Threats to this species are outlined here.
The actions listed in the action toolbox are supplementary to NSW legislation, policy and programs and can be used by stakeholders, where applicable to guide management at a site, regional or state scale.
|Raise public awareness of the importance of large old trees of species that provide important food resources. Protect large old trees, including from the effects of fire. Ensure the recruitment of large old trees by retaining medium-sized trees, facilitating regeneration, and undertaking replanting.|| Site
|Within a region, increase the extent and quality of habitat to increase food supply and improve foraging efficiency. Focus on sites that may better function as drought refuges. Include locally occurring species that provide important food resources in revegetation programs where appropriate. Ensure that fuel reduction burns do not result in canopy scorch, which can reduce flowering in subsequent years. Manage aggressive honeyeater impacts through habitat modification (e.g. reduce the amount of edge and establish a structurally complex understorey).|| Site, Area

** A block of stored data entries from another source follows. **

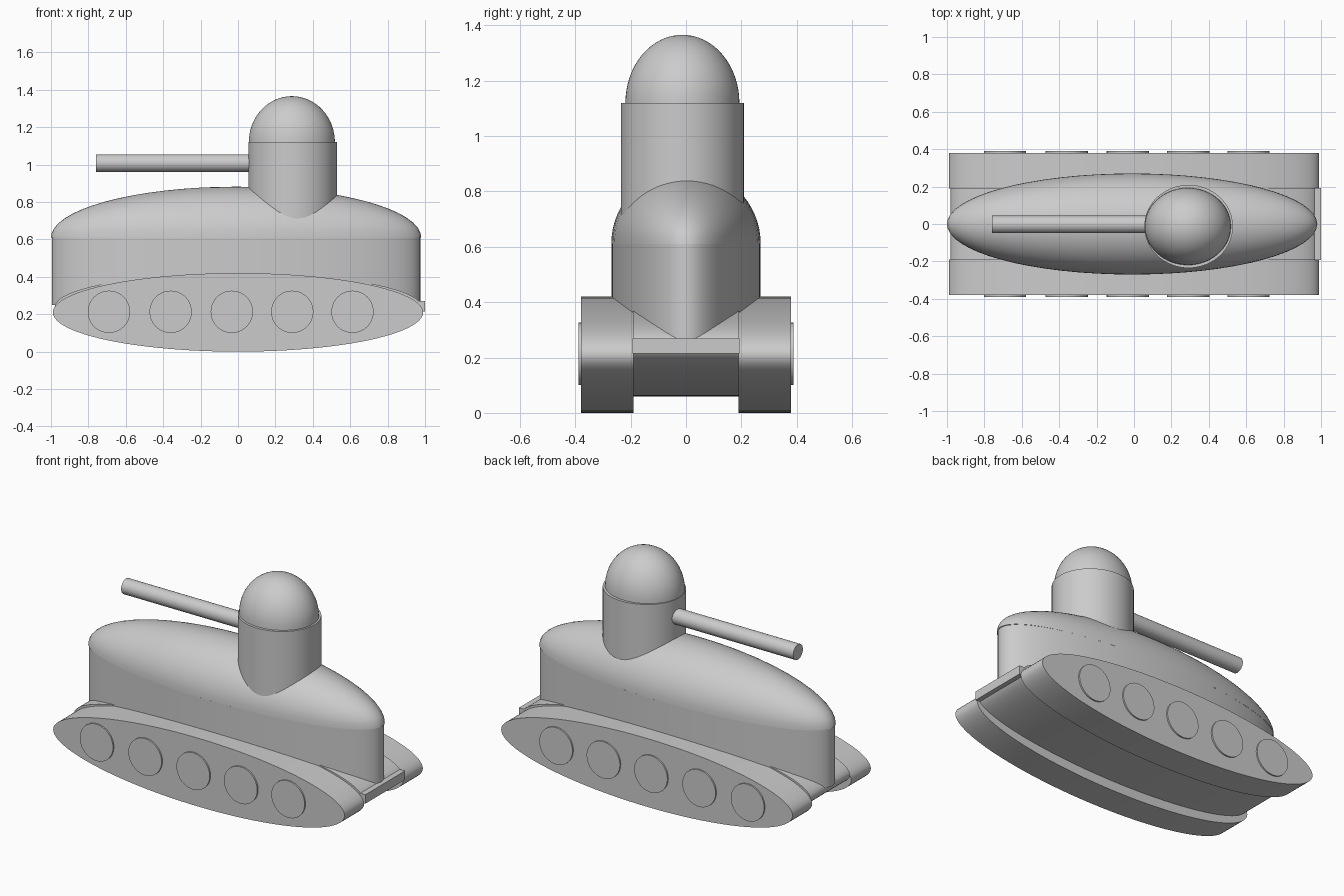
import bpy, bmesh, math

if "Cube" in bpy.data.objects:
    bpy.data.objects.remove(bpy.data.objects["Cube"])


def finish(ob):
    bpy.ops.object.select_all(action='DESELECT')
    ob.select_set(True)
    bpy.context.view_layer.objects.active = ob
    bpy.ops.object.transform_apply(location=False, rotation=True, scale=True)
    bpy.ops.object.shade_smooth_by_angle(angle=math.radians(35))
    return ob


def cylinder(name, loc, half, axis='Z', sides=64):
    """Elliptical cylinder given half sizes along x, y, z."""
    rot = {'X': (0, math.pi / 2, 0), 'Y': (math.pi / 2, 0, 0), 'Z': (0, 0, 0)}[axis]
    bpy.ops.mesh.primitive_cylinder_add(vertices=sides, radius=1, depth=2,
                                        location=loc, rotation=rot)
    ob = bpy.context.object
    ob.name = name
    bpy.ops.object.transform_apply(location=False, rotation=True, scale=True)
    ob.scale = half
    return finish(ob)


def dome(name, loc, half):
    """Upper half of an ellipsoid."""
    bpy.ops.mesh.primitive_uv_sphere_add(segments=64, ring_count=32, radius=1, location=loc)
    ob = bpy.context.object
    ob.name = name
    bm = bmesh.new()
    bm.from_mesh(ob.data)
    bmesh.ops.delete(bm, geom=[v for v in bm.verts if v.co.z < -0.01], context='VERTS')
    bm.to_mesh(ob.data)
    bm.free()
    ob.scale = half
    return finish(ob)


# Tracks and road wheels on both sides
for side, s in (("front", -1), ("back", 1)):
    cylinder(side + "_track", (0, s * 0.285, 0.21), (0.99, 0.095, 0.21), 'Y', 96)
    for i, x in enumerate((-0.69, -0.36, -0.033, 0.29, 0.612)):
        cylinder(f"{side}_wheel_{i + 1}", (x, s * 0.345, 0.213), (0.113, 0.044, 0.113), 'Y', 40)

# Lower hull between the tracks
cylinder("lower_hull", (0, 0, 0.24), (0.98, 0.192, 0.18), 'Y', 96)
bpy.ops.mesh.primitive_cube_add(size=1, location=(0.98, 0, 0.242))
plate = bpy.context.object
plate.name = "end_plate"
plate.scale = (0.04, 0.385, 0.055)
finish(plate)

# Upper hull with rounded deck
cylinder("upper_hull", (-0.01, 0, 0.43), (0.985, 0.27, 0.18), 'Z', 96)
dome("deck", (-0.01, 0, 0.61), (0.99, 0.27, 0.272))

# Turret, cap and gun
cylinder("turret", (0.292, -0.013, 0.87), (0.237, 0.222, 0.25), 'Z')
dome("turret_cap", (0.288, -0.013, 1.12), (0.23, 0.206, 0.246))
cylinder("gun_barrel", (-0.3, -0.002, 1.008), (0.46, 0.047, 0.047), 'X', 32)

|Engage the community in the identification and enhanced management of priority sites. Priority sites are those that (1) have been used by a large proportion of the population, or (2) have been used in multiple seasons, or (3) have been used for an extended period of time within a season. Engage stakeholders in the identification and development of site-based management projects for priority areas, being areas containing a high proportion of priority sites, or areas that contribute to the overall diversity and distribution of resources available to swift parrots under a range of environmental conditions.|| Area, State
|With the assistance of the community, monitor swift parrot distribution, abundance, and habitat use. Investigate knowledge gaps to improve the effectiveness of management actions, including understanding the phenology of key food species, determining movement strategies, patterns and pathways between regions, and modelling the impacts of climate change projections on the distribution and abundance of foraging habitat and resources.|| Area, State

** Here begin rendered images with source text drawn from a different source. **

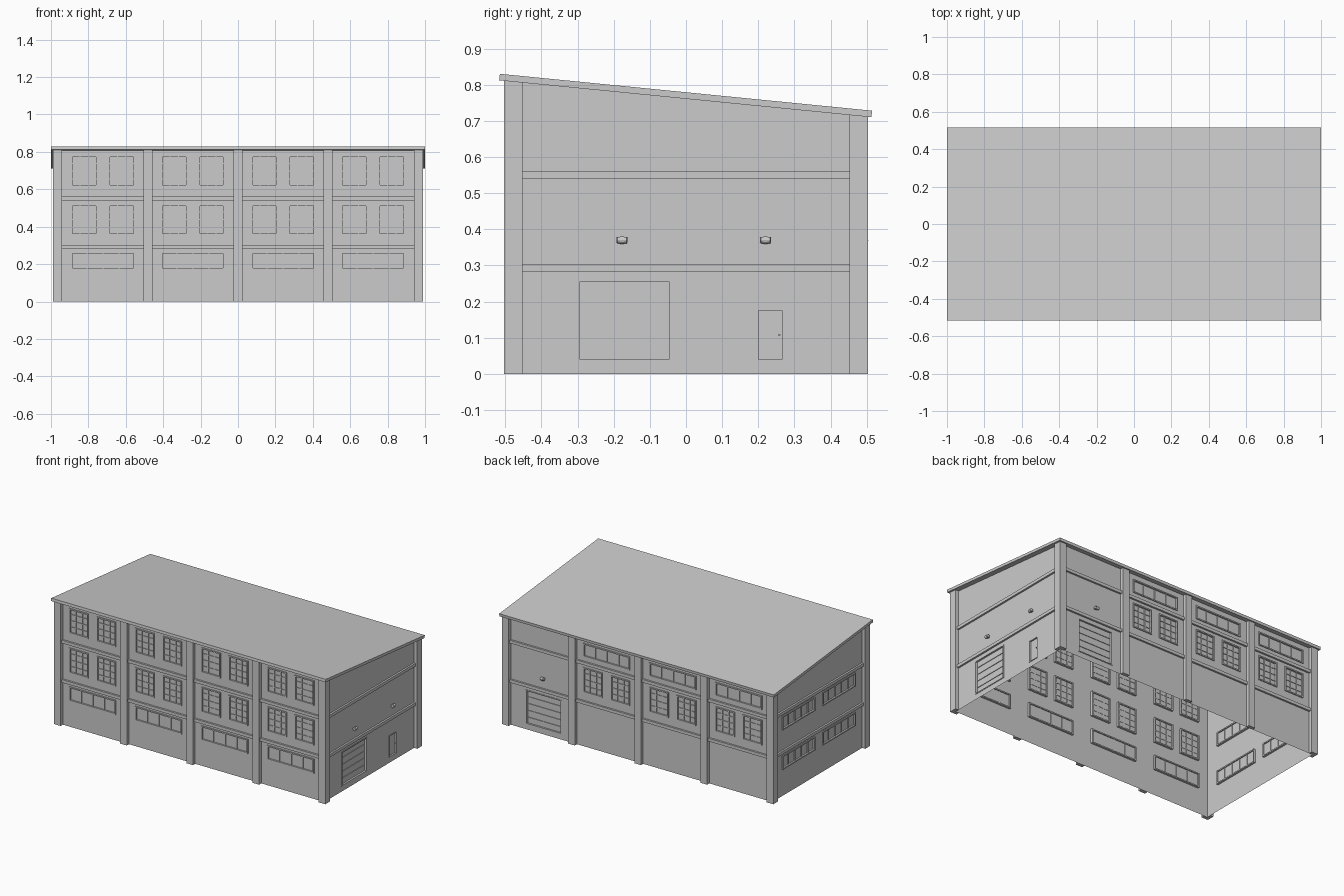
import bpy, bmesh, math
from mathutils import Vector

if "Cube" in bpy.data.objects:
    bpy.data.objects.remove(bpy.data.objects["Cube"])

WX, WY = 0.965, 0.48          # wall planes
FRAMES = {                    # wall-local (u along, d outward, z up) -> world
    "front": lambda u, d, z: Vector((u, -WY - d, z)),
    "back": lambda u, d, z: Vector((u, WY + d, z)),
    "right": lambda u, d, z: Vector((WX + d, u, z)),
    "left": lambda u, d, z: Vector((-WX - d, u, z)),
}
BAYS = (-0.722, -0.241, 0.241, 0.722)


def under(y):
    """Height of the roof underside."""
    return 0.761 - 0.099 * y


def finish(name, bm, recalc=True):
    if recalc:
        bmesh.ops.recalc_face_normals(bm, faces=bm.faces)
    me = bpy.data.meshes.new(name)
    bm.to_mesh(me)
    bm.free()
    ob = bpy.data.objects.new(name, me)
    bpy.context.collection.objects.link(ob)
    return ob


def box(bm, f, u0, u1, d0, d1, z0, z1):
    vs = []
    for z in (z0, z1):
        for u, d in ((u0, d0), (u1, d0), (u1, d1), (u0, d1)):
            p = f(u, d, z)
            p.z = min(p.z, under(p.y))
            vs.append(bm.verts.new(p))
    for q in ((0, 1, 2, 3), (4, 5, 6, 7), (0, 1, 5, 4), (1, 2, 6, 5), (2, 3, 7, 6), (3, 0, 4, 7)):
        bm.faces.new([vs[i] for i in q])


def border(bm, f, r, w, d0, d1):
    u0, u1, z0, z1 = r
    box(bm, f, u0, u0 + w, d0, d1, z0, z1)
    box(bm, f, u1 - w, u1, d0, d1, z0, z1)
    box(bm, f, u0 + w, u1 - w, d0, d1, z0, z0 + w)
    box(bm, f, u0 + w, u1 - w, d0, d1, z1 - w, z1)


def wall(side, half, holes):
    """Single-sheet wall with openings, top edge following the roof."""
    f = FRAMES[side]
    us = sorted({-half, half} | {round(h[i], 4) for h in holes for i in (0, 1)})
    zs = sorted({0.0, 1.0} | {round(h[i], 4) for h in holes for i in (2, 3)})
    out = f(0, 1, 0) - f(0, 0, 0)
    bm = bmesh.new()
    grid = {}
    for u in us:
        for z in zs:
            p = f(u, 0, z)
            p.z = min(p.z, under(p.y))
            grid[u, z] = bm.verts.new(p)
    for a, b in zip(us, us[1:]):
        for c, e in zip(zs, zs[1:]):
            mu, mz = (a + b) / 2, (c + e) / 2
            if any(h[0] < mu < h[1] and h[2] < mz < h[3] for h in holes):
                continue
            face = bm.faces.new([grid[k] for k in ((a, c), (b, c), (b, e), (a, e))])
            face.normal_update()
            if face.normal.dot(out) < 0:
                face.normal_flip()
    finish(side + "_wall", bm, False)


def window(side, r, cols, rows):
    f = FRAMES[side]
    u0, u1, z0, z1 = r
    bm = bmesh.new()
    border(bm, f, r, 0.008, -0.014, 0.006)
    for i in range(1, cols):
        u = u0 + (u1 - u0) * i / cols
        box(bm, f, u - 0.0025, u + 0.0025, -0.01, 0.0, z0, z1)
    for i in range(1, rows):
        z = z0 + (z1 - z0) * i / rows
        box(bm, f, u0, u1, -0.009, -0.001, z - 0.0025, z + 0.0025)
    box(bm, f, u0, u1, -0.007, -0.005, z0, z1)     # pane
    finish(side + "_window", bm)


def garage_door(side, r):
    f = FRAMES[side]
    u0, u1, z0, z1 = r
    bm = bmesh.new()
    border(bm, f, r, 0.006, -0.016, 0.003)
    n = 5
    h = (z1 - z0) / n
    box(bm, f, u0, u1, -0.016, -0.013, z0, z1)
    for i in range(n):                             # horizontal panels
        box(bm, f, u0 + 0.008, u1 - 0.008, -0.013, -0.009, z0 + i * h + 0.002, z0 + (i + 1) * h - 0.002)
    finish(side + "_garage_door", bm)


def lamp(side, u, z):
    """Ribbed wall lamp lying along the wall."""
    f = FRAMES[side]
    bm = bmesh.new()
    box(bm, f, u - 0.008, u + 0.008, 0, 0.012, z - 0.005, z + 0.005)
    prof = [(-0.015, 0.006), (-0.013, 0.009), (-0.006, 0.009), (-0.005, 0.0105),
            (0.005, 0.0105), (0.006, 0.009), (0.013, 0.009), (0.015, 0.006)]
    rings = [[bm.verts.new(f(u + a, 0.014 + r * math.cos(t * math.pi / 6), z + r * math.sin(t * math.pi / 6)))
              for t in range(12)] for a, r in prof]
    for A, B in zip(rings, rings[1:]):
        for i in range(12):
            j = (i + 1) % 12
            bm.faces.new((A[i], A[j], B[j], B[i]))
    bm.faces.new(rings[0])
    bm.faces.new(rings[-1])
    finish(side + "_lamp", bm)


# Openings: (rectangle, columns, rows)
pair = lambda c, z0, z1: [((c + a, c + a + 0.14, z0, z1), 3, 4) for a in (-0.17, 0.03)]
strip = lambda c, z0, z1, n: [((c - 0.17, c + 0.17, z0, z1), n, 1)]
windows = {"front": [], "back": [], "right": [], "left": []}
for c in BAYS:
    windows["front"] += pair(c, 0.615, 0.78) + pair(c, 0.355, 0.52) + strip(c, 0.17, 0.265, 4)
for c in BAYS[:3]:
    windows["back"] += pair(c, 0.355, 0.52) + strip(c, 0.59, 0.68, 4)
for c in (-0.21, 0.21):
    windows["left"] += strip(c, 0.175, 0.265, 5) + strip(c, 0.435, 0.525, 5)
garages = {"right": (-0.30, -0.04, 0.035, 0.26), "back": (0.57, 0.83, 0.035, 0.26)}
door = (0.195, 0.27, 0.035, 0.18)

# Walls, windows and floor bands
for side, wins in windows.items():
    half = WX if side in ("front", "back") else WY
    holes = [w[0] for w in wins]
    if side in garages:
        holes.append(garages[side])
        garage_door(side, garages[side])
    if side == "right":
        holes.append(door)
    wall(side, half, holes)
    for r, c, n in wins:
        window(side, r, c, n)
    bm = bmesh.new()
    for z in (0.282, 0.541):
        box(bm, FRAMES[side], -half, half, 0, 0.012, z, z + 0.02)
    finish(side + "_floor_bands", bm)

# Pilasters along front and back, wrapped around the corners
for side in ("front", "back"):
    bm = bmesh.new()
    for u in (-0.482, 0.0, 0.482):
        box(bm, FRAMES[side], u - 0.024, u + 0.024, 0, 0.023, 0, 1)
    finish(side + "_pilasters", bm)
bm = bmesh.new()
for s in (-1, 1):
    for side in ("front", "back"):
        box(bm, FRAMES[side], s * 0.94, s * 0.988, 0, 0.023, 0, 1)
    for side in ("left", "right"):
        box(bm, FRAMES[side], s * 0.453, s * WY, 0, 0.023, 0, 1)
finish("corner_pilasters", bm)

# Side door with handle
bm = bmesh.new()
f = FRAMES["right"]
border(bm, f, door, 0.005, -0.014, 0.003)
box(bm, f, door[0], door[1], -0.014, -0.008, door[2], door[3])
box(bm, f, 0.254, 0.262, -0.008, 0.002, 0.106, 0.109)
finish("side_door", bm)

# Lamps above the doors
lamp("right", -0.177, 0.37)
lamp("right", 0.22, 0.37)
lamp("back", 0.70, 0.37)

# Sloping roof slab
bm = bmesh.new()
prof = [(-0.517, 0.812), (0.513, 0.71), (0.515, 0.728), (-0.515, 0.83)]
ends = [[bm.verts.new((x, y, z)) for y, z in prof] for x in (-1, 1)]
for e in ends:
    bm.faces.new(e)
for i in range(4):
    j = (i + 1) % 4
    bm.faces.new((ends[0][i], ends[0][j], ends[1][j], ends[1][i]))
finish("roof", bm)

|Establish the Beak and Feather Disease Virus (BFDV) status of rehabilitated parrots proposed to be released using appropriate tests and quarantine procedures. Parrots carrying BFDV should not be released into the wild.
|Raise public awareness on collision risks and how these can be minimised. At priority sites and movement pathways assessed as having a high risk of collision, develop and implement mitigation strategies.|| State, Site, Area
How will this species be managed?
Key management sites for this threatened species are being identified by the NSW Government
and other program partners, where feasible, cost-effective and beneficial management actions can be undertaken.
Currently, 2 management sites have been identified for this threatened species.
Click on column headers to sort
||Priority management site||Active||
Central Coast, Lake Macquarie, Newcastle
||Priority management site||Active||
Cootamundra-Gundagai Regional, Greater Hume Shire, Wagga Wagga